The Community’s objectives are to:
- Exchange information and facilitate cooperation among Member States who operate such systems in order to streamline resources;
- Exchange operational experience and best practices of operating MALE RPAS;
- Identify cooperation opportunities in the following enablers: training, logistics, maintenance of similar assets.
Originally, seven Member States (France, Germany, Greece, Spain, Italy, the Netherlands and Poland) were involved in this activity; however, in 2017/18, the group is likely to grow to include Belgium, the UK and possibly Switzerland who all share an interest in EDA’s MALE RPAS Training Technology Demonstrator (RTTD) project. The RTTD project seeks to deploy low cost, generic MALE RPAS simulators in each of the Member States RPAS Schools as a means to develop tactics, harmonise procedures, approaches to training and to further deepen the links between the different national user communities. The simulators have been deployed at nine sites across Europe from November 2017 and will facilitate an ongoing exercise programme to be jointly organised with the Member States, EDA and the European Air Group (EAG).
RPAS offer a wide range of civil and military applications. The market ranges from small tactical mini and micro aircraft to large sophisticated systems. Investment in RPAS at the higher end has the additional benefit of helping to sustain European aeronautic competences in the design and engineering necessary for future manned fixed wing aircraft.
Over half the cost of building a complex intelligence, surveillance and reconnaissance RPAS is related to sensing technologies and data exploitation capabilities; excellence in these areas will be necessary for future industrial competitiveness in the global marketplace. At present there is the risk that Europe could become dependent on third country suppliers for such technologies.
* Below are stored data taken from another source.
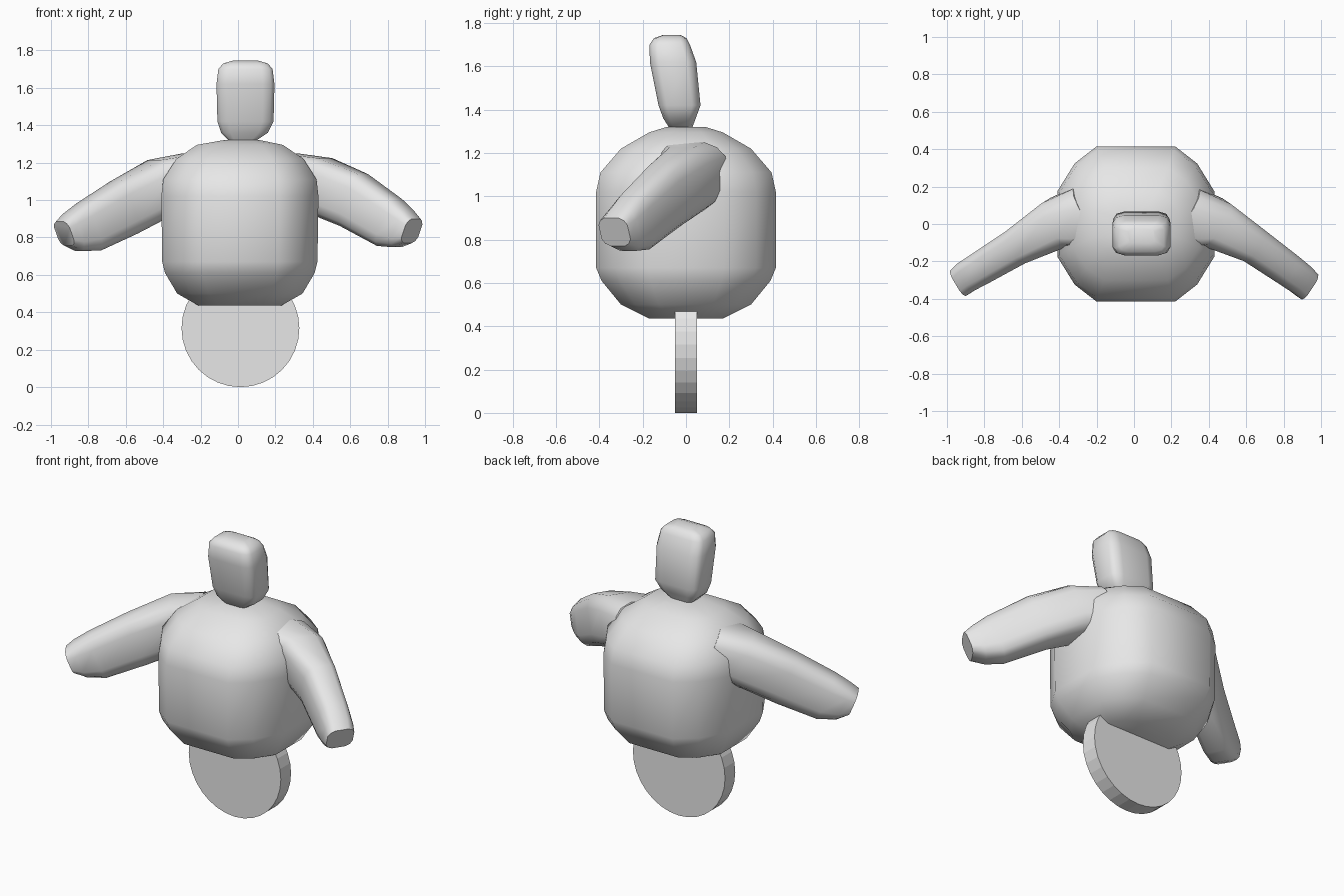
import bpy, bmesh, math
from mathutils import Vector

cube = bpy.data.objects.get("Cube")
if cube:
    bpy.data.objects.remove(cube, do_unlink=True)

grey = bpy.data.materials.new("plain grey")
grey.use_nodes = True
GREY = (0.8, 0.8, 0.8, 1)
grey.diffuse_color = GREY
grey.node_tree.nodes["Principled BSDF"].inputs["Base Color"].default_value = GREY


def section(flat_x, flat_y, diag):
    """Twelve-point rounded square, half-size 1."""
    quarter = [(1, flat_y), (diag, diag), (flat_x, 1)]
    pts = quarter + [(-x, y) for x, y in reversed(quarter)]
    return pts + [(-x, -y) for x, y in pts]


def loft(name, rings):
    """Skin a list of equal rings and cap both ends."""
    bm = bmesh.new()
    loops = [[bm.verts.new(p) for p in ring] for ring in rings]
    n = len(loops[0])
    for a, b in zip(loops, loops[1:]):
        for i in range(n):
            j = (i + 1) % n
            bm.faces.new((a[i], a[j], b[j], b[i]))
    bm.faces.new(loops[0][::-1])
    bm.faces.new(loops[-1])
    bmesh.ops.recalc_face_normals(bm, faces=bm.faces)
    mesh = bpy.data.meshes.new(name)
    bm.to_mesh(mesh)
    bm.free()
    obj = bpy.data.objects.new(name, mesh)
    bpy.context.collection.objects.link(obj)
    mesh.materials.append(grey)
    bpy.ops.object.select_all(action='DESELECT')
    obj.select_set(True)
    bpy.context.view_layer.objects.active = obj
    bpy.ops.object.shade_smooth_by_angle(angle=math.radians(50))
    return obj


def stack(name, shape, levels):
    """Loft of level rings: z, centre x, centre y, half width, half depth."""
    loft(name, [[Vector((cx + x * hx, cy + y * hy, z)) for x, y in shape]
                for z, cx, cy, hx, hy in levels])


# Barrel torso
stack("torso", section(0.5, 0.42, 0.78), [
    (0.435, 0.01, 0, 0.22, 0.17),
    (0.50, 0.01, 0, 0.335, 0.30),
    (0.61, 0.01, 0, 0.40, 0.39),
    (0.67, 0.01, 0, 0.415, 0.415),
    (1.02, 0.01, 0, 0.42, 0.415),
    (1.11, 0.01, 0, 0.41, 0.395),
    (1.22, 0.01, 0, 0.34, 0.30),
    (1.295, 0.01, 0, 0.23, 0.17),
    (1.32, 0.02, 0, 0.10, 0.09)])

# Neck and leaning head
stack("head", section(0.6, 0.6, 0.88), [
    (1.26, 0.02, -0.01, 0.16, 0.13),
    (1.32, 0.025, -0.025, 0.075, 0.055),
    (1.36, 0.035, -0.03, 0.125, 0.075),
    (1.42, 0.04, -0.03, 0.15, 0.097),
    (1.62, 0.04, -0.06, 0.155, 0.107),
    (1.70, 0.04, -0.075, 0.145, 0.093),
    (1.73, 0.04, -0.073, 0.12, 0.075),
    (1.745, 0.04, -0.065, 0.07, 0.04)])


# Arms sweep outward, forward and down
def arm(name, path):
    shape = section(0.5, 0.5, 0.82)
    centres = [Vector(p[:3]) for p in path]
    along = (centres[-1] - centres[1]).normalized()
    side = along.cross(Vector((0, 0, 1))).normalized()
    up = side.cross(along)
    loft(name, [[c + side * x * p[3] + up * y * p[4] for x, y in shape]
                for c, p in zip(centres, path)])


arm("right_arm", [
    (-0.20, 0.03, 1.12, 0.20, 0.14),
    (-0.40, 0.01, 1.075, 0.135, 0.15),
    (-0.61, -0.11, 0.96, 0.10, 0.15),
    (-0.80, -0.225, 0.855, 0.09, 0.135),
    (-0.885, -0.275, 0.825, 0.085, 0.105),
    (-0.93, -0.31, 0.82, 0.08, 0.07)])
arm("left_arm", [
    (0.22, 0.03, 1.12, 0.20, 0.14),
    (0.42, 0.01, 1.085, 0.135, 0.15),
    (0.62, -0.10, 1.00, 0.10, 0.15),
    (0.81, -0.235, 0.88, 0.09, 0.135),
    (0.885, -0.29, 0.845, 0.085, 0.105),
    (0.93, -0.33, 0.835, 0.08, 0.07)])

# Single wheel below
bpy.ops.mesh.primitive_cylinder_add(vertices=32, radius=0.315, depth=0.1,
                                    location=(0.013, 0, 0.315),
                                    rotation=(math.pi / 2, 0, 0))
wheel = bpy.context.object
wheel.name = "wheel"
wheel.data.materials.append(grey)
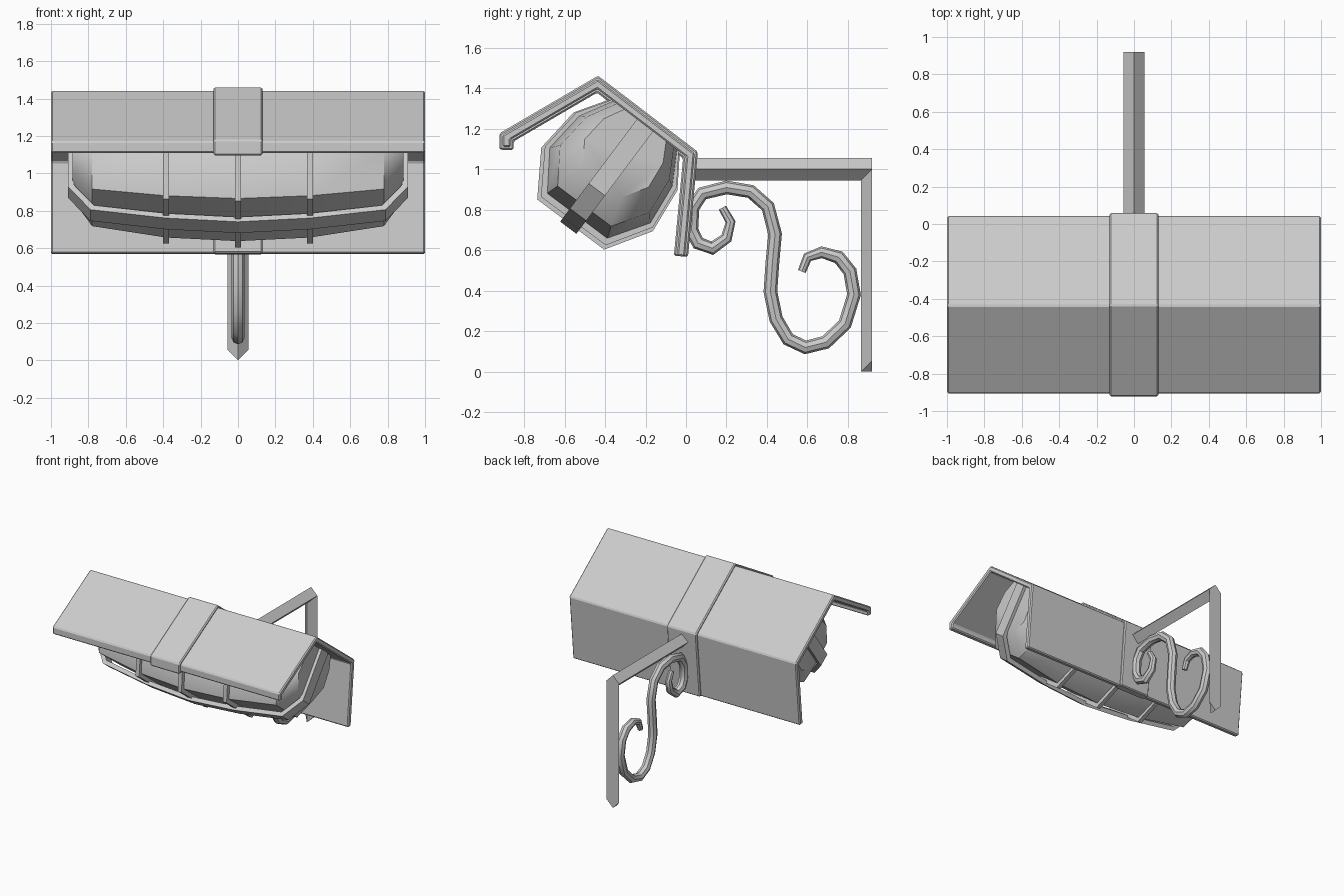
import bpy, bmesh
from mathutils import Vector

if "Cube" in bpy.data.objects:
    bpy.data.objects.remove(bpy.data.objects["Cube"])


def make(name, verts, faces, smooth=False):
    me = bpy.data.meshes.new(name)
    bm = bmesh.new()
    vs = [bm.verts.new(v) for v in verts]
    for f in faces:
        bm.faces.new([vs[i] for i in f])
    bmesh.ops.recalc_face_normals(bm, faces=bm.faces)
    bm.to_mesh(me)
    bm.free()
    ob = bpy.data.objects.new(name, me)
    bpy.context.collection.objects.link(ob)
    if smooth:
        shade(ob)
    return ob


def shade(ob):
    bpy.ops.object.select_all(action='DESELECT')
    ob.select_set(True)
    bpy.context.view_layer.objects.active = ob
    bpy.ops.object.shade_smooth_by_angle(angle=0.7)


def loft(name, rings, smooth=False):
    """Skin closed rings of equal length and cap both ends."""
    n = len(rings[0])
    verts = [v for r in rings for v in r]
    faces = [(k * n + i, k * n + (i + 1) % n, (k + 1) * n + (i + 1) % n, (k + 1) * n + i)
             for k in range(len(rings) - 1) for i in range(n)]
    faces += [tuple(range(n)), tuple(range((len(rings) - 1) * n, len(rings) * n))]
    return make(name, verts, faces, smooth)


def ribbon(name, path, thick, half_width, place, bevel=0):
    """Flat strip of given thickness following a 2D path, mitred at corners."""
    pts = [Vector(p) for p in path]
    rings = []
    for i, p in enumerate(pts):
        a = (p - pts[i - 1]).normalized() if i else (pts[1] - p).normalized()
        b = (pts[i + 1] - p).normalized() if i < len(pts) - 1 else a
        na, nb = Vector((-a.y, a.x)), Vector((-b.y, b.x))
        m = (na + nb).normalized()
        m *= thick / 2 / m.dot(na)
        rings.append([place(*(p + s * m), w * half_width)
                      for s, w in ((1, -1), (1, 1), (-1, 1), (-1, -1))])
    ob = loft(name, rings)
    if bevel:
        mod = ob.modifiers.new("edge", 'BEVEL')
        mod.width, mod.segments, mod.limit_method = bevel, 1, 'ANGLE'
    return ob


# Folded shade and the strap around its middle
shade_path = [(-0.886, 1.11), (-0.886, 1.158), (-0.437, 1.42), (0.022, 1.07), (-0.025, 0.57)]
side = lambda a, b, w: (w, a, b)
ribbon("shade", shade_path, 0.04, 1.0, side, 0.008)
strap_path = [(-0.887, 1.096)] + shade_path[1:]
ribbon("shade_strap", strap_path, 0.07, 0.13, side, 0.008)


# Lamp frame: u runs along the rear roof slope, v points away from it
def lamp(x, u, v):
    return (x, -0.188 + 0.8 * u - 0.6 * v, 1.236 - 0.6 * u - 0.8 * v)


def section(half, su, sv):
    pts = [(u * su, v * sv) for u, v in half]
    return pts + [(-u, v) for u, v in reversed(pts)]


# Bulging faceted glass
glass = [(0.20, 0.02), (0.295, 0.19), (0.318, 0.41), (0.19, 0.605)]
stations = [(0, 1, 1), (0.385, 0.98, 0.965), (0.78, 0.87, 0.865), (0.885, 0.62, 0.63)]
stations = [(-x, a, b) for x, a, b in reversed(stations[1:])] + stations
loft("lamp_glass", [[lamp(x, u, v) for u, v in section(glass, a, b)]
                    for x, a, b in stations], True)

# Cage hoops and lengthwise rail
hoop = [(0.20, 0.03), (0.305, 0.19), (0.328, 0.415), (0.198, 0.62)]
for name, x0, s in (("left", -0.385, 0.965), ("middle", 0, 1), ("right", 0.385, 0.965)):
    ribbon("cage_hoop_" + name, section(hoop, s, s), 0.032, 0.016,
           lambda a, b, w, x0=x0: lamp(x0 + w, a, b))
rail = [(0.893, 0.02), (0.893, 0.415), (0.78, 0.56), (0.385, 0.615), (0, 0.64)]
rail += [(-x, v) for x, v in reversed(rail[:-1])]
ribbon("cage_rail", rail, 0.032, 0.05, lambda a, b, w: lamp(a, w, b))

# Diamond-section arm and half-diamond wall post
R = 0.055
loft("bracket_arm", [[(R, y, 1), (0, y, 1 + R), (-R, y, 1), (0, y, 1 - R)] for y in (0.0, 0.92)])
make("wall_post",
     [(0, 0.92 - R, 0), (R, 0.92, R), (-R, 0.92, R), (0, 0.92, 0),
      (0, 0.92 - R, 1), (R, 0.92, 1), (-R, 0.92, 1)],
     [(0, 1, 5, 4), (0, 4, 6, 2), (1, 3, 2, 6, 5), (0, 3, 1), (0, 2, 3), (4, 5, 6)])

# S-shaped scroll
scroll = [(0.18, 0.81), (0.22, 0.74), (0.20, 0.66), (0.13, 0.61), (0.06, 0.635), (0.027, 0.70),
          (0.033, 0.81), (0.08, 0.88), (0.20, 0.91), (0.32, 0.89), (0.405, 0.815), (0.44, 0.68),
          (0.427, 0.54), (0.417, 0.395), (0.445, 0.26), (0.505, 0.16), (0.59, 0.12),
          (0.69, 0.145), (0.785, 0.235), (0.83, 0.38), (0.81, 0.495), (0.755, 0.565),
          (0.67, 0.59), (0.60, 0.565), (0.572, 0.495)]
cu = bpy.data.curves.new("scroll", 'CURVE')
cu.dimensions = '3D'
cu.bevel_depth, cu.bevel_resolution, cu.use_fill_caps = 0.034, 2, True
sp = cu.splines.new('POLY')
sp.points.add(len(scroll) - 1)
for i, (y, z) in enumerate(scroll):
    sp.points[i].co = (0, y, z, 1)
    sp.points[i].radius = min(1, 0.6 + 0.13 * min(i, len(scroll) - 1 - i))
ob = bpy.data.objects.new("scroll", cu)
bpy.context.collection.objects.link(ob)
bpy.ops.object.select_all(action='DESELECT')
ob.select_set(True)
bpy.context.view_layer.objects.active = ob
bpy.ops.object.convert(target='MESH')
shade(bpy.context.view_layer.objects.active)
All EDA’s current activities in the RPAS domain are aiming at ensuring that this level of dependence is under control.